The scientists will focus the enormous array of xenon short-arc lamps on a single 8/8 inch spot.
The scientists from the German Aerospace Centre hope that by doing so, they will be able to reproduce the equivalent of 10,000 times the solar radiation that would normally shine on a surface the same size.
"If you went in the room when it was switched on, you would burn directly," said Professor Bernard Hoffschmidt, a research director at the DLR, where the experiment is sheltered in a protective radiation chamber.
The experiment consumes as much electricity in four hours as a four-person household would in a year.
The furnace-like conditions that will be created by this energy will reach up to 5,432 Fahrenheit (3,000 degrees Celsius.)

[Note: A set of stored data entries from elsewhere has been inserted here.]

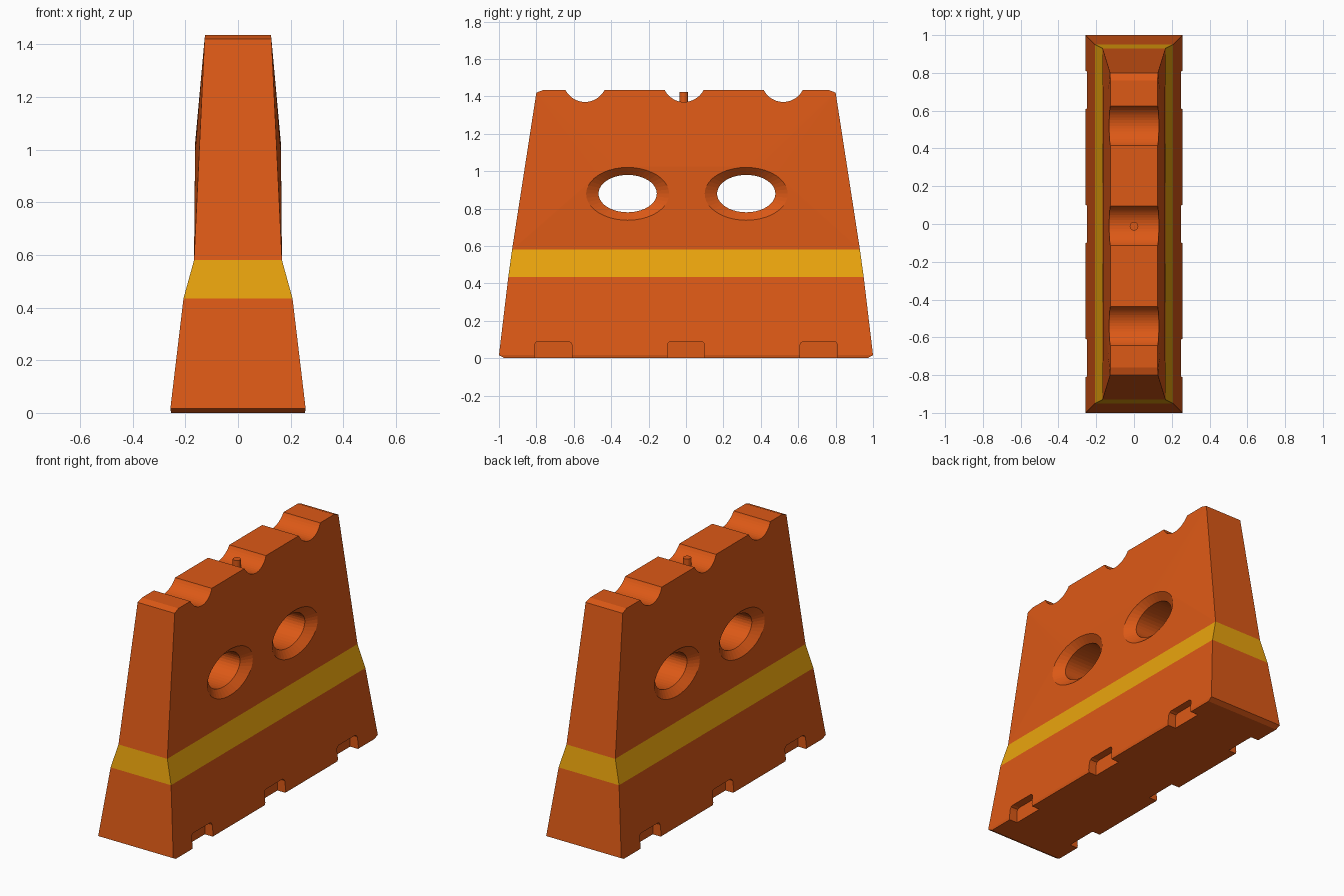
import bpy, bmesh
from math import sin, cos, tau

if "Cube" in bpy.data.objects:
    bpy.data.objects.remove(bpy.data.objects["Cube"])


def material(name, color):
    m = bpy.data.materials.new(name)
    m.diffuse_color = color
    m.use_nodes = True
    m.node_tree.nodes["Principled BSDF"].inputs["Base Color"].default_value = m.diffuse_color
    return m


ORANGE = material("orange", (0.72, 0.10, 0.008, 1))
YELLOW = material("yellow", (0.82, 0.37, 0.004, 1))


def finish(bm, name, mats=(ORANGE,)):
    bmesh.ops.recalc_face_normals(bm, faces=bm.faces)
    me = bpy.data.meshes.new(name)
    bm.to_mesh(me)
    bm.free()
    for m in mats:
        me.materials.append(m)
    ob = bpy.data.objects.new(name, me)
    bpy.context.collection.objects.link(ob)
    return ob


def rect(hx, hy, z):
    return [(-hx, -hy, z), (hx, -hy, z), (hx, hy, z), (-hx, hy, z)]


def ellipse(x, y, z, ry, rz, n=40):
    return [(x, y + ry * cos(tau * i / n), z + rz * sin(tau * i / n)) for i in range(n)]


def loft(bm, rings, cap_end=True):
    rows = [[bm.verts.new(p) for p in r] for r in rings]
    n = len(rows[0])
    bm.faces.new(rows[0][::-1])
    for a, b in zip(rows, rows[1:]):
        for i in range(n):
            j = (i + 1) % n
            bm.faces.new((a[i], a[j], b[j], b[i]))
    if cap_end:
        bm.faces.new(rows[-1])


HOLES = (-0.312, 0.322)
HOLE_Z = 0.88
FLAT_X = 0.163

# Upper body: hull that bulges around the two holes
bm = bmesh.new()
pts = rect(0.167, 0.93, 0.58) + rect(0.127, 0.80, 1.42) + rect(0.125, 0.76, 1.435)
for y in HOLES:
    for s in (-1, 1):
        pts += ellipse(s * FLAT_X, y, HOLE_Z, 0.225, 0.144, 24)
for p in pts:
    bm.verts.new(p)
res = bmesh.ops.convex_hull(bm, input=bm.verts)
loose = [v for v in bm.verts if not v.link_faces]
bmesh.ops.delete(bm, geom=loose, context='VERTS')
floor = [f for f in bm.faces if all(v.co.z < 0.581 for v in f.verts)]
bmesh.ops.delete(bm, geom=floor, context='FACES')

# Lower body and yellow band, welded to the upper body
loft(bm, [rect(0.254, 0.97, 0), rect(0.257, 1.0, 0.016),
          rect(0.207, 0.95, 0.435), rect(0.167, 0.93, 0.58)], cap_end=False)
bmesh.ops.remove_doubles(bm, verts=bm.verts, dist=0.0005)
for f in bm.faces:
    if 0.44 < f.calc_center_median().z < 0.57:
        f.material_index = 1
body = finish(bm, "barrier_body", (ORANGE, YELLOW))

cutters = []

# Oval through holes with flared rims
for y in HOLES:
    bm = bmesh.new()
    loft(bm, [ellipse(x, y, HOLE_Z, ry, rz) for x, ry, rz in (
        (-FLAT_X - 0.04, 0.284, 0.18), (-FLAT_X + 0.04, 0.156, 0.1),
        (FLAT_X - 0.04, 0.156, 0.1), (FLAT_X + 0.04, 0.284, 0.18))])
    cutters.append(finish(bm, "hole_cutter"))

# Round saddles across the top
for y in (-0.54, -0.01, 0.52):
    bm = bmesh.new()
    loft(bm, [ellipse(x, y, 1.487, 0.117, 0.117, 48) for x in (-0.3, 0.3)])
    cutters.append(finish(bm, "saddle_cutter"))

# Pockets along both bottom edges, rounded at the upper corners
for y in (-0.71, 0.0, 0.71):
    for s in (-1, 1):
        prof = [(-0.1, -0.05), (0.1, -0.05), (0.1, 0.07), (0.094, 0.084), (0.08, 0.09),
                (-0.08, 0.09), (-0.094, 0.084), (-0.1, 0.07)]
        bm = bmesh.new()
        loft(bm, [[(s * x, y + a, z) for a, z in prof] for x in (0.2, 0.35)])
        cutters.append(finish(bm, "pocket_cutter"))

bpy.context.view_layer.objects.active = body
for c in cutters:
    mod = body.modifiers.new("cut", 'BOOLEAN')
    mod.operation = 'DIFFERENCE'
    mod.solver = 'EXACT'
    mod.object = c
    bpy.ops.object.modifier_apply(modifier=mod.name)
    bpy.data.objects.remove(c)

# Small peg in the middle saddle
bm = bmesh.new()
loft(bm, [[(0.023 * cos(tau * i / 16), -0.012 + 0.023 * sin(tau * i / 16), z)
           for i in range(16)] for z in (1.36, 1.422)])
finish(bm, "top_peg")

The German government is one of the world's biggest investors in renewable energy.
The scientists will attempt to find ways of tapping the vast amount of energy that hits the earth in the form of light from the sun.
One of the primary areas of research will be on how to produce hydrogen efficiently. This will be the first step towards creating artificial fuel for airplanes.
According to Professor Hoffschimdt, billions of tons of hydrogen would be needed to drive airplanes and cars on CO2-free fuel.
Hydrogen is considered a promising future source of fuel. This is because it does not produce carbon emissions, therefore not contributing to global warming.